     officials         who told          us that         they      were taking             actions       to eliminate               the

     unnecessary            interest        costs        by (1)       delaying            the issuance           of funds           to

     schools        until      the last          possible        moment and (2) completely                             revising          the

     funding        and billing            system        to prov-ide         for      the funding          of institutional

     needs on a term basis.                       This      new system was put in operation                                on July            1,

     1971.




di


                                                                                                                                     - 20 -
    reorganization.                  In May 1971 the recently                      appointed          Administrator             re-

    leased        the report           of a Task Force              which    he had appointed                   to study        the

    LEAA program            and to recommend ways that                       it     could       be made more effec-

    tive.         The Task Force                   recommended a more decentralized                       organization

    for     LEAA, which            the Administrator                approved.             Major,changes           include

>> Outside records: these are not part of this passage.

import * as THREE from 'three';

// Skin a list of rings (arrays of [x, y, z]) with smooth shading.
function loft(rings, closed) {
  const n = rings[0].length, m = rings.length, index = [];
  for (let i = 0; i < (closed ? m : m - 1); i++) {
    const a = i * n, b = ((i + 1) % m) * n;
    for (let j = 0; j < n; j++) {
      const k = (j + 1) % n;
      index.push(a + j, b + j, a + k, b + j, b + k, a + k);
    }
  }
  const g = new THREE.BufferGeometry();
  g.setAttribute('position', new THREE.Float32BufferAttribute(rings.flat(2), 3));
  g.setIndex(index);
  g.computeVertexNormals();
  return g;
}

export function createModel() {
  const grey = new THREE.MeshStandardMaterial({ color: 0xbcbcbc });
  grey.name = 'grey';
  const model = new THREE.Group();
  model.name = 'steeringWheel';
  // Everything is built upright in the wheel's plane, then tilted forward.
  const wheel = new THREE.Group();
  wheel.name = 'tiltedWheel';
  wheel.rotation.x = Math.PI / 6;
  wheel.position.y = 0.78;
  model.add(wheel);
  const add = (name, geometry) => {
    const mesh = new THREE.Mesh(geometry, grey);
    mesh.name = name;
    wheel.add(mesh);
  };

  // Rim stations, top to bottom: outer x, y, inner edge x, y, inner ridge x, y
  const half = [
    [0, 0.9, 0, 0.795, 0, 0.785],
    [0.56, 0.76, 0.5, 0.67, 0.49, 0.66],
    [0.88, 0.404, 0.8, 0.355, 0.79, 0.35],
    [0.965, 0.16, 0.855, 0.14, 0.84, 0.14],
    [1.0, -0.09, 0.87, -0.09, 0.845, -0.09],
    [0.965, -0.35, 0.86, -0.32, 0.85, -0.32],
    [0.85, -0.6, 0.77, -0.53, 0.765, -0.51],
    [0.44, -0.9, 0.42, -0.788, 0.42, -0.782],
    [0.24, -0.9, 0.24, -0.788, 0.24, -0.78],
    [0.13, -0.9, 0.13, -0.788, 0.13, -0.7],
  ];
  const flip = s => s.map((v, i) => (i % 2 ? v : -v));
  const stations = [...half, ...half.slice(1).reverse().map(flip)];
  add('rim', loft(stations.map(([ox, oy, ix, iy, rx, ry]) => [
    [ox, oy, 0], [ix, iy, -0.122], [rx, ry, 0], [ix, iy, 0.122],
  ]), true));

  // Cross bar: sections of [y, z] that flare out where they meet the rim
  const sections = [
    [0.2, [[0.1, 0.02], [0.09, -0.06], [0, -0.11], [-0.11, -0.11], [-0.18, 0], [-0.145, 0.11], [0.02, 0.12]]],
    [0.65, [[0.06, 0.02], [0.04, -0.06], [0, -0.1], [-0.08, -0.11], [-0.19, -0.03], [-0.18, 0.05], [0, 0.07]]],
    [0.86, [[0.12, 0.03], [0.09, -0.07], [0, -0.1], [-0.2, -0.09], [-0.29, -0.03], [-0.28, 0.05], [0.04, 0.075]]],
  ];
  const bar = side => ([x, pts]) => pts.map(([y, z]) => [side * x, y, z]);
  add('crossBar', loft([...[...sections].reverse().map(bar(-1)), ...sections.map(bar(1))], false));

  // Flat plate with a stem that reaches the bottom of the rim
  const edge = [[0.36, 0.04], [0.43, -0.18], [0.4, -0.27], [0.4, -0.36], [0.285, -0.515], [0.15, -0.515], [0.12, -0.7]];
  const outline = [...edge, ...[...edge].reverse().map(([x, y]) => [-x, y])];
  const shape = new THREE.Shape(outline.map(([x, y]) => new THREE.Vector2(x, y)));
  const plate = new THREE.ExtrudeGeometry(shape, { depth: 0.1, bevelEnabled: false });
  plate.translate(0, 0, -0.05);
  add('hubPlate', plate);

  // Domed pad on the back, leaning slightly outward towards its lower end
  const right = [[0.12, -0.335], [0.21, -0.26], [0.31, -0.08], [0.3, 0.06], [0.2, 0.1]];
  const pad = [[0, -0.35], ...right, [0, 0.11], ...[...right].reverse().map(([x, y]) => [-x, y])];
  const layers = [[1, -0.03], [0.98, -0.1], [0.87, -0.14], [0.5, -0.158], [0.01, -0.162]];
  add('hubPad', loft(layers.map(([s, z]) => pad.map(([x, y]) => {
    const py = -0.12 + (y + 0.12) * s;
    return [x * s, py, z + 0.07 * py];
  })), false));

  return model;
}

             --increased             authority          for     the regional             offices,       which

                  were increased                   from seven to ten,             with      the regional

                  staffs      doubled              or in some cases almost                  tripled      and

             --reorganized                 staff      functions      at LEAA Headquarters                  into

                  five     offices          directly          responsible         to the Administrator.

             In announcing                 the reorganization,              the Administrator                  stated      that       it

    had two objectives                 :      ( 11 to provide         .’ Lang-range          program&. for“%mproving

    the criminal             justice          system and (2)‘.develop                    program        Which-have         an

    immediate            Impact,       especially             on street     crime.

             It    remains         to be seen whether                the reorganization                  and increased
.   emphasis         in certain             areas      will     have a favorable               impact     on the problems

    we have observed.

            That         concludes          my statement,           Mr. Chairman.




                                                                                                                            - 21 -